Google Pixel 3 XL and iPhone XS Max
Both the Pixel 3 XL and iPhone XS Max were launched in 2018 (Image credit: Android Central)

The smartphone industry is a fickle one. Every year, your favorite manufacturer has a new flagship to tempt you with over the last flagship that you may have already just purchased. It can often make it hard to decide when to upgrade if you know a newer and (usually) better option is already in the works.

On the other hand, plenty of people are okay with holding onto their phones for as long as possible, so long as it works. We at Android Central want to know how old the current phone is in your hand. And if you don't know when it was released, how long have you personally owned it?

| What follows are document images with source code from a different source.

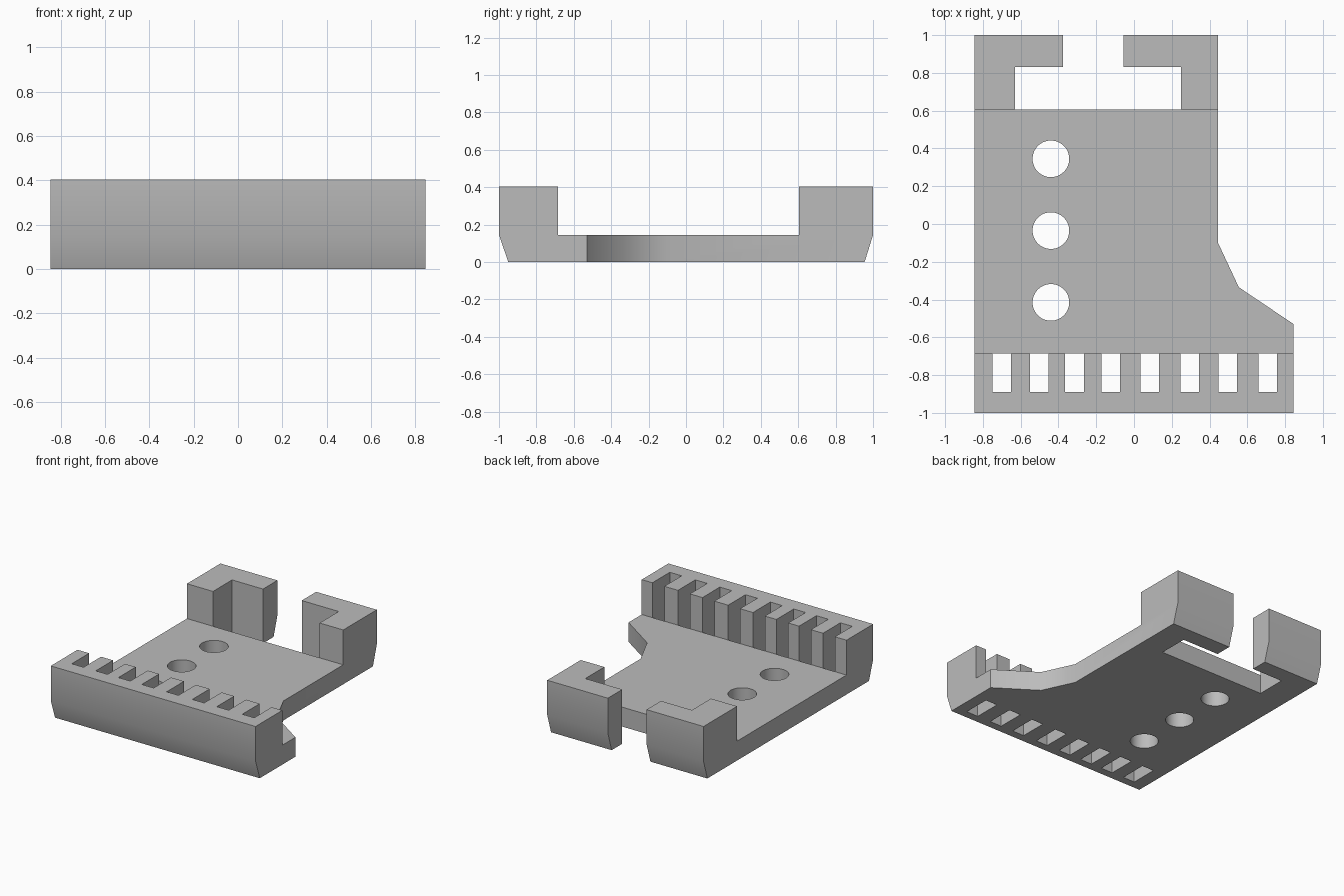
import bpy
import bmesh
import math

cube = bpy.data.objects.get("Cube")
if cube:
    bpy.data.objects.remove(cube, do_unlink=True)

# Single plain grey
grey = bpy.data.materials.new("plain grey")
grey.use_nodes = True
colour = (0.5, 0.5, 0.5, 1)
grey.diffuse_color = colour
grey.node_tree.nodes["Principled BSDF"].inputs["Base Color"].default_value = colour


def prism(name, points, depth):
    """Closed solid from a 3D polygon swept along the depth vector."""
    bm = bmesh.new()
    face = bm.faces.new([bm.verts.new(p) for p in points])
    swept = bmesh.ops.extrude_face_region(bm, geom=[face], use_keep_orig=True)
    moved = [g for g in swept["geom"] if isinstance(g, bmesh.types.BMVert)]
    bmesh.ops.translate(bm, verts=moved, vec=depth)
    bmesh.ops.recalc_face_normals(bm, faces=bm.faces)
    mesh = bpy.data.meshes.new(name)
    bm.to_mesh(mesh)
    bm.free()
    mesh.materials.append(grey)
    obj = bpy.data.objects.new(name, mesh)
    bpy.context.collection.objects.link(obj)
    return obj


def upright(name, outline):
    """Vertical prism taller than the part, from a plan outline."""
    return prism(name, [(x, y, -0.5) for x, y in outline], (0, 0, 1.5))


def boolean(target, tool, operation):
    mod = target.modifiers.new(tool.name, "BOOLEAN")
    mod.operation = operation
    mod.solver = "EXACT"
    mod.object = tool
    bpy.context.view_layer.objects.active = target
    bpy.ops.object.modifier_apply(modifier=mod.name)
    bpy.data.objects.remove(tool, do_unlink=True)


LEFT, RIGHT = 0.845, -0.845
NECK = 0.445                 # left side of the narrow rear half
STEP_F, STEP_B = -0.685, 0.605
PLATE, TOP = 0.145, 0.405

# Side profile: low plate between raised front and back walls
profile = [(-0.95, 0), (0.955, 0), (1, PLATE), (1, TOP), (STEP_B, TOP),
           (STEP_B, PLATE), (STEP_F, PLATE), (STEP_F, TOP), (-1, TOP), (-1, PLATE)]
bracket = prism("bracket", [(-1, y, z) for y, z in profile], (2, 0, 0))

# Plan outline: flared front, narrow rear, T-shaped opening between the hooks
outline = [(RIGHT, -1.2), (LEFT, -1.2), (LEFT, -0.53), (0.555, -0.335),
           (NECK, -0.1), (NECK, 1.2), (-0.055, 1.2), (-0.055, 0.83),
           (0.25, 0.83), (0.25, STEP_B), (-0.63, STEP_B), (-0.63, 0.83),
           (-0.375, 0.83), (-0.375, 1.2), (RIGHT, 1.2)]
boolean(bracket, upright("plan_outline", outline), "INTERSECT")

# Comb slots in the front wall
for x in (-0.70, -0.502, -0.315, -0.122, 0.083, 0.295, 0.497, 0.708):
    a, b = x - 0.049, x + 0.049
    slot = [(a, -0.89), (b, -0.89), (b, STEP_F), (a, STEP_F)]
    boolean(bracket, upright("slot_cutter", slot), "DIFFERENCE")

# Row of three round holes
for y in (0.345, -0.035, -0.415):
    angles = [math.tau * i / 48 for i in range(48)]
    ring = [(-0.44 + 0.097 * math.cos(t), y + 0.097 * math.sin(t)) for t in angles]
    boolean(bracket, upright("hole_cutter", ring), "DIFFERENCE")

# Soft shading over shallow bends only
bpy.ops.object.select_all(action="DESELECT")
bracket.select_set(True)
bpy.context.view_layer.objects.active = bracket
bpy.ops.object.shade_smooth_by_angle(angle=math.radians(35))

As smartphones become more advanced, they generally become more expensive as well. Flagship smartphones have well passed the $1000 mark, with phones like the Sony Xperia Pro-I and Samsung's best foldable phones costing nearly $2000. As smartphones become more expensive, it starts to make less sense to upgrade every year, despite how tempting it may be, and it makes it easier to hold onto your current smartphone for a little longer.

Apple has been very good at supporting its smartphones for years and years — the benefit of controlling the hardware and software. With Android, it's not so cut and dry, with various manufacturers fighting to extend their software support more and more each year. Samsung recently announced four years of OS upgrades for the Galaxy S22 series and some of its other devices, plus five years of security updates, which means you can hold onto your new Galaxy S22 until 2027 without worrying about vulnerabilities. The policy also extends to the Galaxy S21, making it almost not worth the effort to upgrade.

However, these newly extended upgrade promises are still relatively new for some OEMs, while others — Motorola, for example — are content with providing one and maybe two years of support. Still, people seem content to hold onto their phones for a while if they work well enough for their needs. There are still plenty of people rocking the Pixel 2 and Pixel 3 despite support for those phones ending.

Let us know how old your phone is and whether it still works well for you. Shoot us a comment on our Twitter and Facebook pages.

Derrek Lee
News Editor

Derrek is a long-time Nokia and LG fanboy who loves astronomy, videography, and sci-fi movies. When he's not working, he's most likely working out or smoldering at the camera.